I have three bones to pick with these views. Firstly, since self-centredness is subjective (i.e. is it more self-centred to leave your community behind, or assume it will break down after the loss of you?) and amenable to point of view, thus 'good' and 'bad', self-centred or not, can always be argued either way, which in turn makes the moralisation of suicide a futile activity. Secondly, the very moralisation of suicide, usually asserted within the contexts of family, religion or communal culture, dismisses suicide as either a political or philosophical act, perspectives which associate the taking of one's own life with existentialism, the breaking of boundaries, the affirmation of freedom, the ratification of life itself, etc. Thirdly, that moralising suicide is antithetical to the presence of suicide, that suicide simply is, and in many cases sounds much more like an aversion to acceptance, even to life/the present/God, which in an ironic way destabilises the very locus of said moralisation.

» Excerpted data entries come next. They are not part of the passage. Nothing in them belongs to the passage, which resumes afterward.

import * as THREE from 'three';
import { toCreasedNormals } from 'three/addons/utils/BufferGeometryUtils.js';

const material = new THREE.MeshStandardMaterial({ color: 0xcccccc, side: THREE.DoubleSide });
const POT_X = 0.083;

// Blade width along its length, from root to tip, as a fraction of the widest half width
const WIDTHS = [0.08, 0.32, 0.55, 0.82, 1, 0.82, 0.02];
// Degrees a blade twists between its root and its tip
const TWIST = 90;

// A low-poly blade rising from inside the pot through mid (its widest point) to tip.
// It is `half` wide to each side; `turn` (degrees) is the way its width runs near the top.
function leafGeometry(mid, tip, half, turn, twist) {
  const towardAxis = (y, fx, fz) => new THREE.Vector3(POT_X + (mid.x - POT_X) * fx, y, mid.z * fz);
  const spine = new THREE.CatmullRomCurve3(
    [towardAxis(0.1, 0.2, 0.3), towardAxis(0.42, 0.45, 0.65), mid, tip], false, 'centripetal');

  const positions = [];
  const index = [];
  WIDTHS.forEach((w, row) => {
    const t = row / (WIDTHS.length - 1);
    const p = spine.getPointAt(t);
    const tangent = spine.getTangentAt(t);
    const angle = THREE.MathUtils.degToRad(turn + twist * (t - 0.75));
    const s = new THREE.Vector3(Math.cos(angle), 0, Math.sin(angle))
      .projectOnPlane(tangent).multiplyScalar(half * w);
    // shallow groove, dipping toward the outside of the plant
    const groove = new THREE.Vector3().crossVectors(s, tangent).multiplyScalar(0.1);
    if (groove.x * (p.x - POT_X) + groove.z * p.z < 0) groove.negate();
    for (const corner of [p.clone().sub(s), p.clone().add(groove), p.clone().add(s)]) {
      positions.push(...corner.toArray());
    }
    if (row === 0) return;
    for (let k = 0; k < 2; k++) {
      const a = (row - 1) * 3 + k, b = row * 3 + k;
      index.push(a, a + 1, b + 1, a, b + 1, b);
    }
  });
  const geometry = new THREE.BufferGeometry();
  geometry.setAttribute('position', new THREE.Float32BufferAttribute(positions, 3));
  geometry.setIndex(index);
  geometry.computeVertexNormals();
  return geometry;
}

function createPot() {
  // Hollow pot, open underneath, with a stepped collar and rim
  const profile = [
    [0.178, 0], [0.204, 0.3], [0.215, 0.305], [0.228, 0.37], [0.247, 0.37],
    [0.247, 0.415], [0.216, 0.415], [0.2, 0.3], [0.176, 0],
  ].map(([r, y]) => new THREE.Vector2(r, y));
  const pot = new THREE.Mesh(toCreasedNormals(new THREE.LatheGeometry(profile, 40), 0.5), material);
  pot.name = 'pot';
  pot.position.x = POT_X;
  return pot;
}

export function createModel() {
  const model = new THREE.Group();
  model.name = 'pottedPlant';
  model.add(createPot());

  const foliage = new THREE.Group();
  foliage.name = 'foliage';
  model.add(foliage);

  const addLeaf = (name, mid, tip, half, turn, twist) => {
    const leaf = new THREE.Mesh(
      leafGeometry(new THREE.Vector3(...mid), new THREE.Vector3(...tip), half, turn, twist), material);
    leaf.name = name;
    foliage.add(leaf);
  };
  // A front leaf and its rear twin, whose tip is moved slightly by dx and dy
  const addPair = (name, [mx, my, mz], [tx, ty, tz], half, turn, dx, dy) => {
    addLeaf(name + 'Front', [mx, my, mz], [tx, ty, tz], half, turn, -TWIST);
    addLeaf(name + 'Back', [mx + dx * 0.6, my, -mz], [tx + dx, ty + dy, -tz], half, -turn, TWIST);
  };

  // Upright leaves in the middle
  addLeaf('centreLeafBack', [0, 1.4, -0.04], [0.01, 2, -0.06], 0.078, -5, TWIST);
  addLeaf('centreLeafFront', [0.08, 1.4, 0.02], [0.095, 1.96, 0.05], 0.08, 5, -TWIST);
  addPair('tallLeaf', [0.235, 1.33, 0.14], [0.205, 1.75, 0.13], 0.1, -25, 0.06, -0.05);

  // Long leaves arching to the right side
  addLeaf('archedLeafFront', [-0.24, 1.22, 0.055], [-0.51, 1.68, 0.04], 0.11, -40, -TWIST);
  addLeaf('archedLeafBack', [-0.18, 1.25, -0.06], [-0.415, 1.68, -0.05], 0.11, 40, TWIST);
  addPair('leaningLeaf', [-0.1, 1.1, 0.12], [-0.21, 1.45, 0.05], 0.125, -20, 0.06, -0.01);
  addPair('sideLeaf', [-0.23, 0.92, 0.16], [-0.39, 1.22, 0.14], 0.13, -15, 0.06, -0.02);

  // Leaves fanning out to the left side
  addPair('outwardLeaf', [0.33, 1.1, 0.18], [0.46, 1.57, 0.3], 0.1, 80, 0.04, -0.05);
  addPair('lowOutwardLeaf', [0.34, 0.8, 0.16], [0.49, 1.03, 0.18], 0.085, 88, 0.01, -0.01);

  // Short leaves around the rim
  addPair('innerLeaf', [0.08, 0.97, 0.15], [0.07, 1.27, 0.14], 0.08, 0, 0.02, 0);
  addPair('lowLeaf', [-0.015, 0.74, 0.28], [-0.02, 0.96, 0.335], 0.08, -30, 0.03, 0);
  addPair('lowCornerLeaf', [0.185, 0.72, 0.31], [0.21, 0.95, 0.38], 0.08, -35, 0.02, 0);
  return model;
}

Only in academic circles is suicide stripped of its moral associations (psycho-analytic circles too, to an extent, but legalities ensure that suicide is pregnant with an extra-conscious dose of 'whose responsibility is this?'). Given that academia professes objectivity and prioritises evidence in any argument (even in the arts and humanities; we are, after all, creatures of logic), it should be so expected. In the everyday, however, conversations such as that with my flatmate end only when both parties agree to disagree. She comments that the day has been long, and that it's about time we turned in; I follow her lead and close the door behind me.